Re-Fresh Global has invented a biotechnological process for recycling textile waste as raw material for production. This brilliant project started in Israel and is now based in Berlin.
Realistically speaking, most of us will not become sustainable fashion superstars. But these tips from Nadiv can help us develop the skills to make greener wardrobe decisions.
1. Read the fine print
Several major retail chains, such as H&M and Mango, use recycled textiles in their clothing.
But to avoid being fooled by greenwashing, read the label carefully to see if the percentage of recycled material is significant enough for you to choose this product over another.
2. Check for the certification label
Several organizations certify fashion companies based on parameters including sustainability and how they impact the environment. Examples: B Lab, Cradle to Cradle Certified and OECO-TEX.
3. Consider quality
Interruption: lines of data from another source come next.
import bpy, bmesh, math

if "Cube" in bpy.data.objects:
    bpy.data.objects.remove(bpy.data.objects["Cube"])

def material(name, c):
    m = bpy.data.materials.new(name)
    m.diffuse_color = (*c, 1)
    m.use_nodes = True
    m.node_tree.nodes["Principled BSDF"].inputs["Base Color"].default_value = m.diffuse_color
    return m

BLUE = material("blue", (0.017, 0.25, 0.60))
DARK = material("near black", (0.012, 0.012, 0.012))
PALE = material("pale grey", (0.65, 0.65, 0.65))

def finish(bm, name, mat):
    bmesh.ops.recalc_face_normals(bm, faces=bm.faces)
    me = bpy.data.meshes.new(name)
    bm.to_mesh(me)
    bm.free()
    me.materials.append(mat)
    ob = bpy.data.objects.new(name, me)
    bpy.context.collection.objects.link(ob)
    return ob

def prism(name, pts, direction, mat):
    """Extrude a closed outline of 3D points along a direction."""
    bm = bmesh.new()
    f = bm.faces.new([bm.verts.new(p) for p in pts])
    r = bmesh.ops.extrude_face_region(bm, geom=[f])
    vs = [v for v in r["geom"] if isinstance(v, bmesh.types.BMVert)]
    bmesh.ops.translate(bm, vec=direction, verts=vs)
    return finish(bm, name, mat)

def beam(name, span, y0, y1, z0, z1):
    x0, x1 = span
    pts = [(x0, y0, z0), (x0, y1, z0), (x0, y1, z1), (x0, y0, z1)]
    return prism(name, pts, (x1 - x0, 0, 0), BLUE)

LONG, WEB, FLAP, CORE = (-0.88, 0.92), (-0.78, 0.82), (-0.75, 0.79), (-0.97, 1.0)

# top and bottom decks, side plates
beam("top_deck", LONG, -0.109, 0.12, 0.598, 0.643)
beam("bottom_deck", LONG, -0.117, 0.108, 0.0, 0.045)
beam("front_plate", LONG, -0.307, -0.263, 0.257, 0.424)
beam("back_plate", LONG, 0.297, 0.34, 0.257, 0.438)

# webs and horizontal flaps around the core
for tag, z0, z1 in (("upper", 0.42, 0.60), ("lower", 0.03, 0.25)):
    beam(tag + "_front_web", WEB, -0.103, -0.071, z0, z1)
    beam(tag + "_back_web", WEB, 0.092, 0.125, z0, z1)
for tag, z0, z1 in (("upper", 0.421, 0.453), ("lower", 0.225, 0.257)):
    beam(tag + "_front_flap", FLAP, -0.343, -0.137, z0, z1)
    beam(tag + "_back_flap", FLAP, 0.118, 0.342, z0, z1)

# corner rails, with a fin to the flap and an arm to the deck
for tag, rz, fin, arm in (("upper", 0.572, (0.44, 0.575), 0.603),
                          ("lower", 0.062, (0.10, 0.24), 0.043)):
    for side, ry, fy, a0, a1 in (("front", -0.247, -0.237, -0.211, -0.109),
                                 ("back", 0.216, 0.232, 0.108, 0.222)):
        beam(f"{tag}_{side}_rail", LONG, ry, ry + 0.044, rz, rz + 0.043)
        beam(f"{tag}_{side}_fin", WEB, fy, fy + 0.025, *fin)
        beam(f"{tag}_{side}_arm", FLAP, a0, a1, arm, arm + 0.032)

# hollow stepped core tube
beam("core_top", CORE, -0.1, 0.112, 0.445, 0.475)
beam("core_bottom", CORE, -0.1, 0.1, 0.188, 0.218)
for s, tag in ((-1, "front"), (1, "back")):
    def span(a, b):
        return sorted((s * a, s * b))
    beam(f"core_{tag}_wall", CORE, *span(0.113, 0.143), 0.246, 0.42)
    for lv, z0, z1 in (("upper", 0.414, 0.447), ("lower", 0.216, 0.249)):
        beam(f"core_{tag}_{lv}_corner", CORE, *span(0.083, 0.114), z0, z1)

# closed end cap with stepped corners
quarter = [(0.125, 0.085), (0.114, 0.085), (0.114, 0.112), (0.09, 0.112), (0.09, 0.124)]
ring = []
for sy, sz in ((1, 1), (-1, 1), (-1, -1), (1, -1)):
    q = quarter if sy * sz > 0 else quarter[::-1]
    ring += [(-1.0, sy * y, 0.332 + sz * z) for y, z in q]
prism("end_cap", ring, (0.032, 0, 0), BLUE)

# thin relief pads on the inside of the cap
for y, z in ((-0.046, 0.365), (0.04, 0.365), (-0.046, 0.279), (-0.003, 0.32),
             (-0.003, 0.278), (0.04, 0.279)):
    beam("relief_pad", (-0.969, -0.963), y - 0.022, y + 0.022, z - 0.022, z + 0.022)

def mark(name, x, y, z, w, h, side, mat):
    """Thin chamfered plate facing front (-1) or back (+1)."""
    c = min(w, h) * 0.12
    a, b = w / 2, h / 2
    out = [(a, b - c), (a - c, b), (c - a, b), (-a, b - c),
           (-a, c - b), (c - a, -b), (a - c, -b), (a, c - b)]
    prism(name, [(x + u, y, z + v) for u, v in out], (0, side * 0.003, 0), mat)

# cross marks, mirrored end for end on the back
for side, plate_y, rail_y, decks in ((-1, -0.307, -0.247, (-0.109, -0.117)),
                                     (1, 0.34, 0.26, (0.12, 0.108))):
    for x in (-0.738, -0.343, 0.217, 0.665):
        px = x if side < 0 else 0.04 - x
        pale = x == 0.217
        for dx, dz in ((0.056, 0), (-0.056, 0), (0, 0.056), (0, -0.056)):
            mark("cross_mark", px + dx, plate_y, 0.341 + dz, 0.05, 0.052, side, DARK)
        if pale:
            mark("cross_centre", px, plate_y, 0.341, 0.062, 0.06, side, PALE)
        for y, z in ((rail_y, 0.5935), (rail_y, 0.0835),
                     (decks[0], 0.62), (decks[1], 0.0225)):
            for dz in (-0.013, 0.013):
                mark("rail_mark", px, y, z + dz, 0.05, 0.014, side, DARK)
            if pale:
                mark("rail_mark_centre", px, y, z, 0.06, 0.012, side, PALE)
To extend the life of the item, choose quality materials.
“For example, Eileen Fisher uses mainly wool, which can be worn for a long time and can be recycled endlessly,” says Nadiv. Since 2009, the brand has also taken in more than 1.5 million items of clothing to resell, donate or repurpose into new items.
4. Select a structure to disassemble
Any item of clothing with lots of buttons, metal studs or zippers will end up in the landfill because it’s hard to recycle anything with all those accessories.
5. Natural is better
In general, the more natural a material is, the less impact it has on the environment because it is less toxic and easier to recycle.
However, this topic is complicated. For example, growing cotton typically uses a lot of water and pesticides, degrades the soil, and emits greenhouse gases. Sustainably grown organic cotton is a greener choice.
6. Buy local
Patronize local designers and makers. They can be transparent about the value chain of a product, starting with where it was sewn and under what conditions. In addition, the clothing has a smaller carbon footprint because it was not shipped from far away.
7. Rent, not buy
If you need an expensive dress or suit for a special occasion, go to an online clothing rental platform (like this one or this one ) instead of going to a retail store.
Another alternative: “Some stores allow you to buy clothes overnight, return them the next day and get 85% of your money back,” says Nadiv.
8. Shop second hand, thrift and vintage
Before buying anything new for yourself or your child, see if you can find a new version of what you’re looking for.
In addition to regular stores, you can join local second-hand Telegram and WhatsApp groups, or download a second-hand app where you’ll earn tokens for in-app purchases.
You’ll save money, and gently used clothing will be saved from landfill or incineration.
9. Organize a swap
If you’re tired of an item of clothing or accessory, or it no longer fits, trade it instead of throwing it away.
Host a clothing swap party for your friends, or download a local clothing swap app where members create digital closets for other people to view.
10. Repurpose your old form
Many people go to work in uniform. Once a uniform is worn out, there are few options other than throwing it away. Nadiv suggests finding a company that accepts forms for textile recycling.
“There are more than 20 startups in the world today, including ours, that are repurposing textiles,” she says.
11. If you can’t sell or give it away, repurpose it
Some used items can be donated to charities. Others, such as socks and underwear, or items of clothing in poor condition, will not be accepted by charities and will end up being buried or burned.
If possible, repurpose them. Use holey socks as washcloths. Give scraps of an old dress new life in a craft project like a patchwork quilt or a rag doll. Cut out the stained areas of the shirt and use the rest as a scarf or tie.